Bees are bred to be less aggressive, so they can’t protect their hives. Chris’ bees are the way nature made them, full of aggression and power. These bees have the strength to fight off pests that try to invade their home. His bees stand guard at the entrance to the hive, and send the varroa mites, ants and mice to suckle something else.

Dan and I nervously watched as Chris took the top off a hive. I imagined 15,000 bees flying out in an angry swarm. Dan imagined getting stung, and going into anaphylactic shock. 
As Chris smoked the bees, he said it calms them down. The bees think there is a fire, and begin to suck up honey before taking flight. If you want to see a bee tongue, check out the picture Dan posted on his blog today. It’s the bee on the far right, if you enlarge the picture (by clicking on it) you can see his little tongue. 

The bees happily slurped up their sweet nectar and paid us no mind. Dan and I had our camera lenses in there, and got some great video and photos. Chris is a pretty funny guy, and he was not taking this “Kauai Grown” thing seriously.
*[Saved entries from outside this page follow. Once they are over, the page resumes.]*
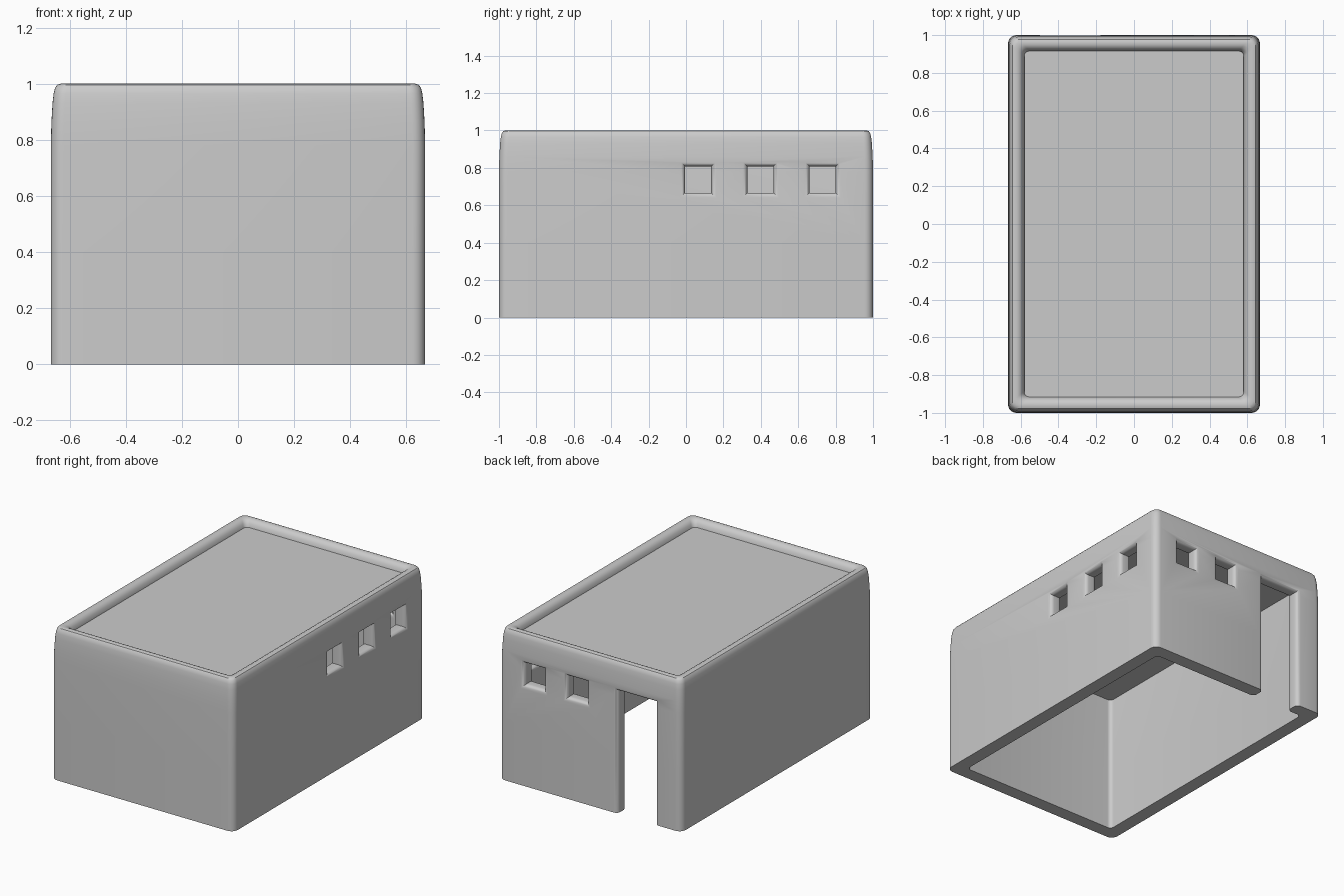
import bpy, bmesh, math

if "Cube" in bpy.data.objects:
    bpy.data.objects.remove(bpy.data.objects["Cube"])

HX, HY = 0.667, 1.0      # outer half sizes
WALL = 0.09


def rounded_rect(hx, hy, r, n=6):
    pts = []
    for k, (sx, sy) in enumerate([(1, 1), (-1, 1), (-1, -1), (1, -1)]):
        for i in range(n + 1):
            a = math.radians(90 * k + 90 * i / n)
            pts.append((sx * (hx - r) + r * math.cos(a), sy * (hy - r) + r * math.sin(a)))
    return pts


def loft(name, rings, closed=False):
    """Skin equal-length rings; either cap the ends or join last ring to first."""
    bm = bmesh.new()
    vs = [[bm.verts.new(p) for p in ring] for ring in rings]
    n = len(vs[0])
    pairs = list(zip(vs, vs[1:])) + ([(vs[-1], vs[0])] if closed else [])
    for a, b in pairs:
        for i in range(n):
            j = (i + 1) % n
            bm.faces.new((a[i], a[j], b[j], b[i]))
    if not closed:
        bm.faces.new(vs[0])
        bm.faces.new(vs[-1])
    bmesh.ops.recalc_face_normals(bm, faces=bm.faces)
    me = bpy.data.meshes.new(name)
    bm.to_mesh(me)
    bm.free()
    ob = bpy.data.objects.new(name, me)
    bpy.context.collection.objects.link(ob)
    return ob


def opening(name, side, c, half_w, z0, z1, r=0.028):
    """Cutter with rounded flares on the outer and inner wall faces."""
    face = HX if side == 'x' else HY
    steps = [(0.05, r)]
    for i in range(7):
        a = math.radians(90 * i / 6)
        steps.append((-r * math.sin(a), r * (1 - math.cos(a))))
    steps = [(0.05, r)] + [(-r * (1 - math.cos(math.radians(15 * i))),
                            r * (1 - math.sin(math.radians(15 * i)))) for i in range(7)]
    steps += [(-WALL - d, f) for d, f in reversed(steps)]
    rings = []
    for d, f in steps:
        w = half_w + f
        quad = [(c - w, z0 - f), (c + w, z0 - f), (c + w, z1 + f), (c - w, z1 + f)]
        rings.append([(face + d, u, z) if side == 'x' else (u, face + d, z) for u, z in quad])
    ob = loft(name, rings)
    ob.hide_render = True
    return ob


# walls: one closed profile (inset, height) swept around a rounded rectangle
profile = [(0, 0), (0, .4), (0, .78), (.002, .86), (.006, .93), (.010, .965), (.015, .985),
           (.023, .996), (.035, 1.0), (.052, .999), (.066, .992), (.077, .978),
           (.085, .955), (WALL, .91), (WALL, .4), (WALL, 0)]
walls = loft("walls", [[(x, y, z) for x, y in
                        rounded_rect(HX - o, HY - o, max(0.045 - 0.2 * o, 0.025))]
                       for o, z in profile], closed=True)

# window and door openings
cutters = [opening("side_window_cutter", 'x', c, 0.07, 0.667, 0.808) for c in (0.065, 0.398, 0.73)]
cutters += [opening("back_window_cutter", 'y', c, 0.07, 0.667, 0.808) for c in (0.41, 0.097)]
cutters.append(opening("door_cutter", 'y', -0.337, 0.137, -0.2, 0.808))
for c in cutters:
    m = walls.modifiers.new(c.name, 'BOOLEAN')
    m.operation = 'DIFFERENCE'
    m.solver = 'EXACT'
    m.object = c
bpy.context.view_layer.objects.active = walls
walls.select_set(True)
for m in list(walls.modifiers):
    bpy.ops.object.modifier_apply(modifier=m.name)
for c in cutters:
    bpy.data.objects.remove(c)

# roof panel, set just below the rim
roof = loft("roof", [[(x, y, z) for x, y in rounded_rect(HX - .086, HY - .082, .03)]
                     for z in (0.91, 0.955)])
roof.select_set(True)
bpy.ops.object.shade_smooth_by_angle(angle=math.radians(32))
I’ll post the video once I finish it which should be this Thursday.

So proud of Dan for overcoming his fears!

I moved around front so Dan could get some shots, and a bee slammed into the knuckle on my left index finger. “Don’t freak out!” I said loudly, more for myself that anyone else. “I just got stung!” I watched the bee bear down, inject his venom, and fly off, leaving his stinger in my finger. It hurt.
Chris calmly asked me to walk away from the hives and towards our cars. They react to aggression, and when they smell the sting, they’ll sting again. They are the ultimate protector, since the bee will die once it stings you.

At this point, my index finger was swollen and red from my fingernail to my knuckle.

Using a blunt tool to scrape the stinger out, Chris said it was important not to pull it out. There is a sack of venom at the end of the stinger, and if you pull it out, more venom will get in.
It’s been just over six hours, and my finger is swollen, as well as my middle finger and thumb. It has also spread to my bottom knuckles and I can barely flex my hand. It still hurts. Dan keeps telling me to take Benadryl, I keep forgetting. 

No longer red, but swollen and painful.

I don’t know how I managed to get stung for the first time at age 45, but I know I don’t want it to happen again!
Love to you and mom, I miss you guys!
A little honey love.